Wednesday, January 21, 2015


For some time now I’ve been doing laps in my apartment most every morning. One such lap consists of walking from my bedroom, through the hall, living room and porch to the outside porch door and back. While it may sound boring to some, to my mind walking inside my apartment beats walking outside because I don’t have to push my portable oxygen alongside me while I walk.

At first I was only doing 10 such laps every morning. Then 10 laps became 15 and, not long thereafter, 15 laps became 20. But after being content with 20 laps a day for a while, I decided to challenge myself even more. As a result, 20 laps became 30 and there I stayed for the last couple of months.

Yesterday, however, I got to 30 laps and suddenly decided to try to go further. Then, after doing 35 laps I said to myself, “What the heck, might as well do 40”, and I did. Today I did 40 laps again and then I decided to try and figure out how far I had actually walked.

First I carefully counted how many steps it took me to walk from the bedroom to the outside porch door and back. Then I had someone else measure how far I walked in one step. Using that information I was able to calculate how far I’d walked in one lap and then in 40 laps. Amazingly, I found out that if I had walked only 4 more laps I would have walked a mile! 

So that’s my new goal – 44 laps or one mile a day. Do you have an exercise goal?

Sunday, January 11, 2015


“What if Age Is Nothing But a Mindset?” That’s the title of an article in last week’s New York Times Magazine. The focus of the article is the research of Harvard psychologist Dr. Ellen Langer. Dr. Langer has done numerous studies to demonstrate that by changing our perception of ourselves and what we are doing we can improve our physical health

One such study involved a group of hotel chambermaids who had complained that they didn’t have enough time to exercise. Dr. Langer told only half the group that they didn’t have to worry because their work was serious exercise. One month later that half had lost weight, but the other half had not.

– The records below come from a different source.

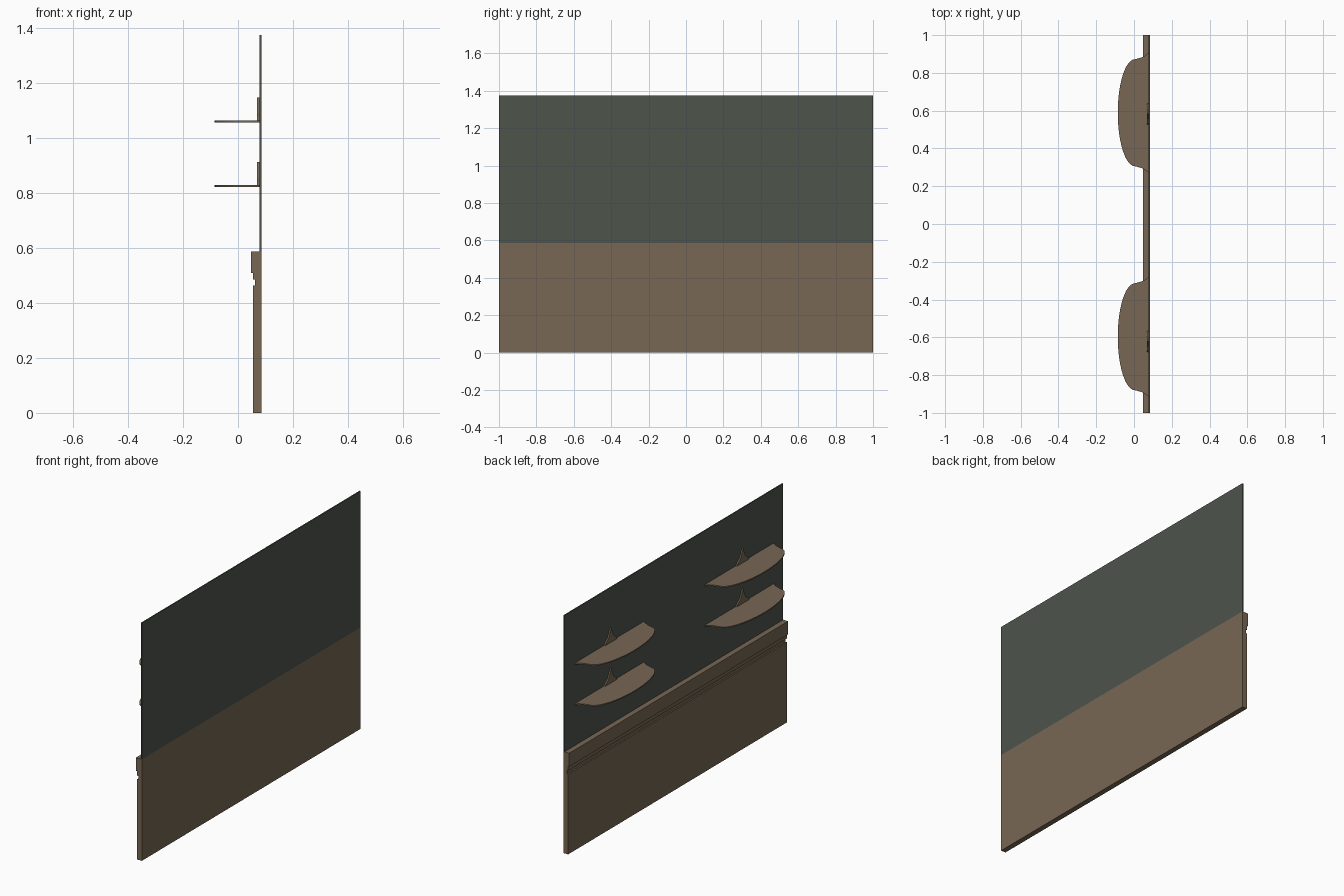
import bpy, bmesh, math
from mathutils import Vector

cube = bpy.data.objects.get("Cube")
if cube:
    bpy.data.objects.remove(cube, do_unlink=True)


def material(name, srgb):
    col = [((c / 255 + 0.055) / 1.055) ** 2.4 for c in srgb] + [1.0]
    m = bpy.data.materials.new(name)
    m.use_nodes = True
    m.diffuse_color = col
    bsdf = m.node_tree.nodes["Principled BSDF"]
    bsdf.inputs["Base Color"].default_value = col
    bsdf.inputs["Roughness"].default_value = 0.8
    return m


green = material("dark green paint", (77, 84, 75))
wood = material("brown wood", (119, 103, 84))


def prism(name, points, offset, mat):
    """Extrude a flat outline of 3D points along an offset."""
    bm = bmesh.new()
    face = bm.faces.new([bm.verts.new(p) for p in points])
    ext = bmesh.ops.extrude_face_region(bm, geom=[face])
    bmesh.ops.translate(bm, vec=Vector(offset),
                        verts=[v for v in ext["geom"] if isinstance(v, bmesh.types.BMVert)])
    bmesh.ops.recalc_face_normals(bm, faces=bm.faces)
    mesh = bpy.data.meshes.new(name)
    bm.to_mesh(mesh)
    bm.free()
    mesh.materials.append(mat)
    obj = bpy.data.objects.new(name, mesh)
    bpy.context.collection.objects.link(obj)
    return obj


BACK = 0.085      # flat back of the wall
WALL = 0.078      # face of the upper panel
RAIL_TOP = 0.587

# Upper wall panel
prism("upper_panel", [(WALL, -1, RAIL_TOP), (BACK, -1, RAIL_TOP), (BACK, -1, 1.375), (WALL, -1, 1.375)],
      (0, 2, 0), green)

# Wainscot with its grooved rail, one profile run along the wall
profile = [(BACK, 0), (0.054, 0), (0.054, 0.463), (0.062, 0.463), (0.062, 0.485),
           (0.054, 0.485), (0.054, 0.51), (0.047, 0.51), (0.047, RAIL_TOP), (BACK, RAIL_TOP)]
prism("wainscot", [(x, -1, z) for x, z in profile], (0, 2, 0), wood)

# Half outline of a shelf: flared tip at the wall, then a bowed front
half = [(WALL, 0.318), (0.06, 0.303), (0.04, 0.293), (0.005, 0.283)]
steps = 12
for i in range(1, steps + 1):
    a = math.pi / 2 * i / steps
    half.append((0.005 - 0.091 * math.sin(a), 0.283 * math.cos(a)))
outline = half + [(x, -y) for x, y in reversed(half[:-1])]

# Half outline of a bracket: wide foot narrowing to a spike
foot = [(0.055, 0.0), (0.047, 0.014), (0.026, 0.028), (0.014, 0.05), (0.0, 0.084)]
spike = foot + [(-y, z) for y, z in reversed(foot[:-1])]

for side, shelf_y, bracket_y in (("back", 0.589, 0.583), ("front", -0.597, -0.622)):
    for level, z in (("lower", 0.822), ("upper", 1.057)):
        prism(f"{side}_{level}_shelf", [(x, shelf_y + y, z) for x, y in outline],
              (0, 0, 0.007), wood)
        prism(f"{side}_{level}_bracket",
              [(0.07, bracket_y + y, z + 0.007 + h) for y, h in spike],
              (WALL - 0.07, 0, 0), wood)
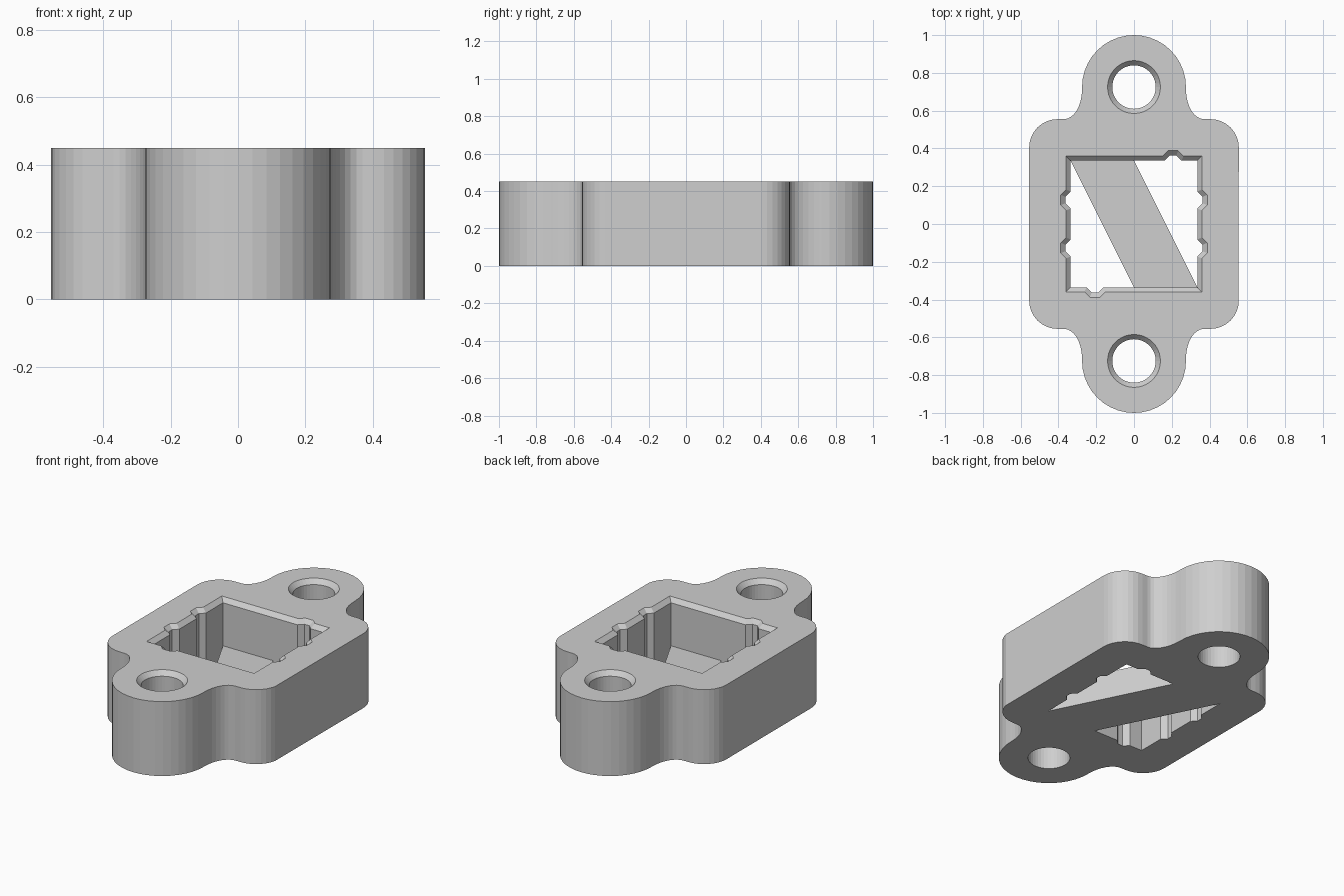
import bpy, bmesh, math

if "Cube" in bpy.data.objects:
    bpy.data.objects.remove(bpy.data.objects["Cube"])

H = 0.45          # overall height
HOLE_Y = 0.725    # bolt hole centre
LOBE = 0.275      # ear radius
BODY = 0.555      # half size of the square body

grey = bpy.data.materials.new("plain grey")
grey.diffuse_color = (0.62, 0.62, 0.62, 1)
grey.use_nodes = True
grey.node_tree.nodes["Principled BSDF"].inputs["Base Color"].default_value = grey.diffuse_color


def arc(cx, cy, rx, ry, a0, a1, n):
    """Points along an elliptical arc, angles in degrees."""
    return [(cx + rx * math.cos(math.radians(a0 + (a1 - a0) * i / n)),
             cy + ry * math.sin(math.radians(a0 + (a1 - a0) * i / n)))
            for i in range(n + 1)]


def loft(name, sections):
    """Closed solid through (z, outline) sections with equal point counts."""
    bm = bmesh.new()
    rings = [[bm.verts.new((x, y, z)) for x, y in pts] for z, pts in sections]
    n = len(rings[0])
    for low, high in zip(rings, rings[1:]):
        for i in range(n):
            j = (i + 1) % n
            bm.faces.new((low[i], low[j], high[j], high[i]))
    bm.faces.new(rings[0][::-1])
    bm.faces.new(rings[-1])
    bmesh.ops.recalc_face_normals(bm, faces=bm.faces)
    mesh = bpy.data.meshes.new(name)
    bm.to_mesh(mesh)
    bm.free()
    mesh.materials.append(grey)
    ob = bpy.data.objects.new(name, mesh)
    bpy.context.collection.objects.link(ob)
    return ob


def combine(target, tool, operation):
    """Apply a boolean and remove the tool."""
    mod = target.modifiers.new(operation.lower(), 'BOOLEAN')
    mod.operation = operation
    mod.solver = 'EXACT'
    mod.object = tool
    bpy.context.view_layer.objects.active = target
    bpy.ops.object.modifier_apply(modifier=mod.name)
    bpy.data.objects.remove(tool)


# Body outline: one quarter mirrored to all four
quarter = arc(BODY - 0.15, BODY - 0.15, 0.15, 0.15, 0, 90, 8)
quarter += arc(0.37, HOLE_Y - 0.01, 0.37 - LOBE, HOLE_Y - 0.01 - BODY, 270, 180, 8)
quarter += arc(0, HOLE_Y, LOBE, LOBE, 0, 90, 10)
top = quarter + [(-x, y) for x, y in quarter[-2::-1]]
outline = top + [(-x, -y) for x, y in top[:-1]]
outline = [p for i, p in enumerate(outline) if math.dist(p, outline[i - 1]) > 1e-4]
body = loft("mounting_body", [(0, outline), (H, outline)])


# Square pocket with small key notches in its walls
def pocket(inset):
    half, k = 0.36 - inset, 0.4 * inset
    base, tip, deep = 0.055 - k, 0.027 - k, half + 0.028

    def notch(c):
        return [(half, c - base), (deep, c - tip), (deep, c + tip), (half, c + base)]

    right = [(half, -half)] + notch(-0.127) + notch(0.127)
    upper = [(half, half)] + [(c, d) for d, c in notch(0.207)[::-1]]
    pts = right + upper
    return pts + [(-x, -y) for x, y in pts]


narrow, wide = pocket(0.025), pocket(0)
cutter = loft("pocket_cutter", [(-0.1, narrow), (H - 0.025, narrow),
                                (H, wide), (H + 0.1, wide)])
combine(body, cutter, 'DIFFERENCE')

# Countersunk bolt holes
for s in (1, -1):
    small = arc(0, s * HOLE_Y, 0.115, 0.115, 0, 360, 40)[:-1]
    large = arc(0, s * HOLE_Y, 0.14, 0.14, 0, 360, 40)[:-1]
    cutter = loft("hole_cutter", [(-0.1, small), (H - 0.028, small),
                                  (H, large), (H + 0.1, large)])
    combine(body, cutter, 'DIFFERENCE')

# Diagonal floor strip, flush with the underside
e = 0.335
strip = [(0, -e), (e, -e), (0, e), (-e, e)]
loft("diagonal_floor_strip", [(0, strip), (0.165, strip)])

According to Dr. Langer, it’s all about one’s mindset. Half the chambermaids realized that what they were already doing was exercise and their bodies reacted accordingly. Taking that concept one step further, Dr. Langer has taken seniors to a places set up to evoke memories of a time when they were younger and healthier and, one week later, most emerge feeling younger and healthier.

Dr. Langer calls the latter counterclockwise studies and she’s about to embark on a really ambitious one. Her goal is to reduce the size of tumors on women with stage four breast cancers. Her plan is to house the women for a week in a place that will evoke memories from before they were diagnosed with breast cancer. Wouldn't it be wonderful if she’s successful.

Meanwhile, I’m excited about the possibility of using my mind to improve my lung function, maybe even to grow new lungs. Could I actually improve my lung function merely by thinking and acting like it is improved? In addition, if I transported myself to a place evoked memories from before I went on oxygen, would my lungs start to regrow?

My mind is spinning with the possibilities! Obviously I don’t expect to be climbing mountains anytime soon. My goals are pretty simple. If I could walk a little faster, climb stairs a little easier and use less oxygen that would be a great start.